What you will do » From the entries below, please gather each line containing the string "objects".

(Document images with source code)

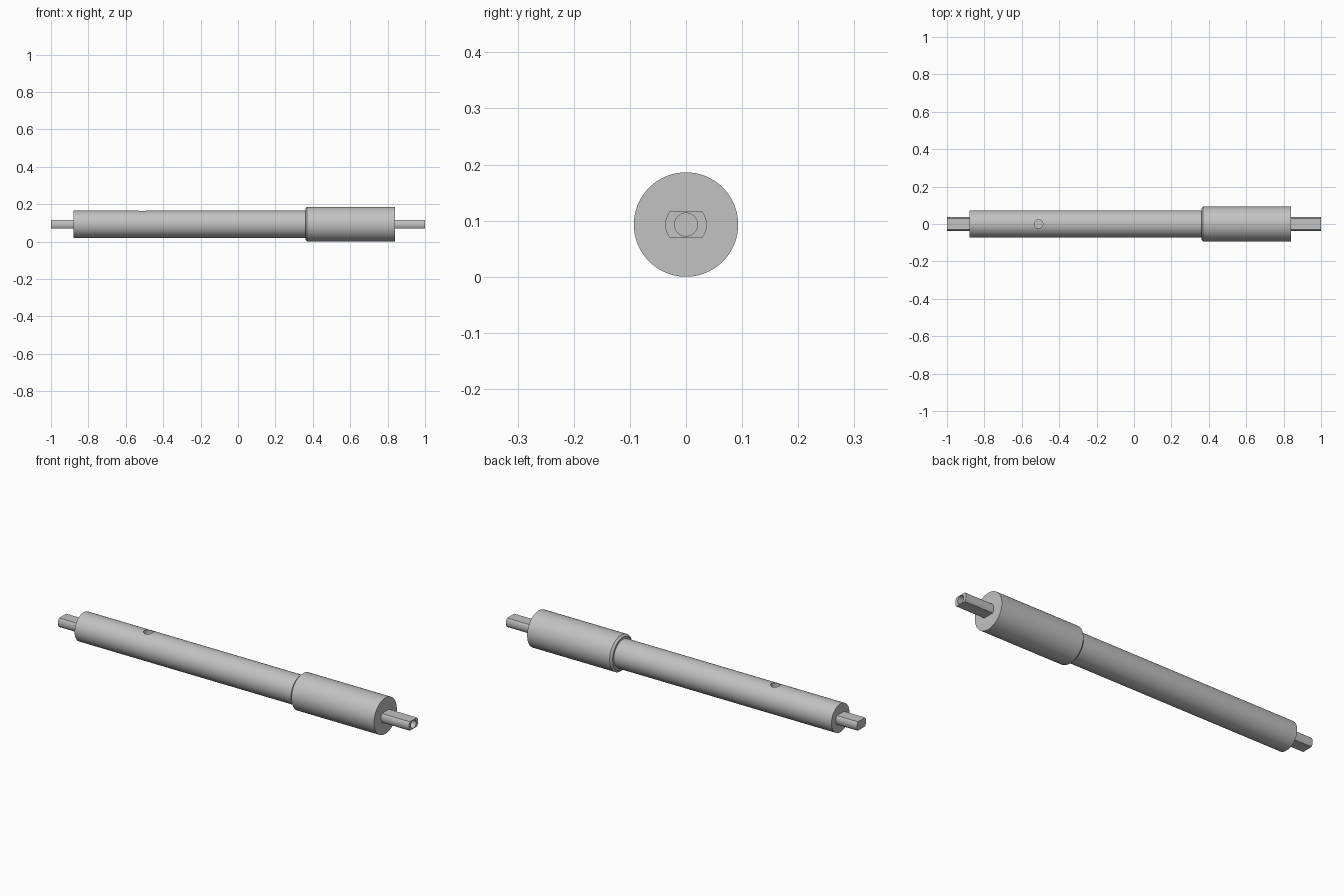
import bpy
import bmesh
from math import asin, cos, pi, sin
from mathutils import Matrix

if "Cube" in bpy.data.objects:
    bpy.data.objects.remove(bpy.data.objects["Cube"])

AXIS = 0.093          # height of the centre line, also the sleeve radius
SIDES = 96

steel = bpy.data.materials.new("grey_steel")
steel.use_nodes = True
steel.diffuse_color = (0.54, 0.54, 0.54, 1)
steel.node_tree.nodes["Principled BSDF"].inputs["Base Color"].default_value = (0.54, 0.54, 0.54, 1)


def finish(name, bm):
    bmesh.ops.recalc_face_normals(bm, faces=bm.faces)
    mesh = bpy.data.meshes.new(name)
    bm.to_mesh(mesh)
    bm.free()
    obj = bpy.data.objects.new(name, mesh)
    bpy.context.collection.objects.link(obj)
    mesh.materials.append(steel)
    return obj


def loft(name, sections):
    """Skin closed (y, z) outlines placed along the centre line and cap the ends."""
    bm = bmesh.new()
    rings = [[bm.verts.new((x, y, AXIS + z)) for y, z in outline] for x, outline in sections]
    for a, b in zip(rings, rings[1:]):
        for i in range(len(a)):
            j = (i + 1) % len(a)
            bm.faces.new((a[i], a[j], b[j], b[i]))
    bm.faces.new(rings[0])
    bm.faces.new(rings[-1])
    return finish(name, bm)


def circle(r, sides=SIDES):
    return [(r * cos(2 * pi * i / sides), r * sin(2 * pi * i / sides)) for i in range(sides)]


def flatted_circle(r, half_height, steps=12):
    """Round bar with a flat milled on its top and bottom."""
    limit = asin(half_height / r)
    arc = [-limit + 2 * limit * i / steps for i in range(steps + 1)]
    return [(r * cos(t + s), r * sin(t + s)) for s in (0, pi) for t in arc]


def drill(target, cutter):
    mod = target.modifiers.new("drilled_hole", "BOOLEAN")
    mod.operation = "DIFFERENCE"
    mod.solver = "EXACT"
    mod.object = cutter
    cutter.hide_render = True
    bpy.context.view_layer.objects.active = target
    bpy.ops.object.modifier_apply(modifier=mod.name)
    bpy.data.objects.remove(cutter)


# Long shaft and the thicker sleeve with its chamfered inner end
shaft = loft("shaft", [(-0.88, circle(0.073)), (0.37, circle(0.073))])
sleeve = loft("sleeve", [(0.36, circle(0.083)), (0.37, circle(AXIS)), (0.84, circle(AXIS))])

# Flatted drive tangs at both ends
tang = flatted_circle(0.037, 0.023)
left_tang = loft("left_tang", [(0.83, tang), (1.0, tang)])
right_tang = loft("right_tang", [(-1.0, tang), (-0.87, tang)])

# Blind centre hole in the end of the left tang
drill(left_tang, loft("centre_cutter", [(0.96, circle(0.0205, 48)), (1.01, circle(0.0205, 48))]))

# Blind cross hole in the top of the shaft
bm = bmesh.new()
bmesh.ops.create_cone(bm, cap_ends=True, segments=48, radius1=0.023, radius2=0.023, depth=0.1,
                      matrix=Matrix.Translation((-0.51, 0, AXIS + 0.075)))
drill(shaft, finish("cross_cutter", bm))

# Smooth round walls, crisp edges
for obj in (shaft, sleeve, left_tang, right_tang):
    bpy.ops.object.select_all(action="DESELECT")
    obj.select_set(True)
    bpy.context.view_layer.objects.active = obj
    bpy.ops.object.shade_smooth_by_angle(angle=pi / 6)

Solution to this exercise »
if "Cube" in bpy.data.objects:
    bpy.data.objects.remove(bpy.data.objects["Cube"])
    obj = bpy.data.objects.new(name, mesh)
    bpy.context.collection.objects.link(obj)
    bpy.context.view_layer.objects.active = target
    bpy.data.objects.remove(cutter)
    bpy.context.view_layer.objects.active = obj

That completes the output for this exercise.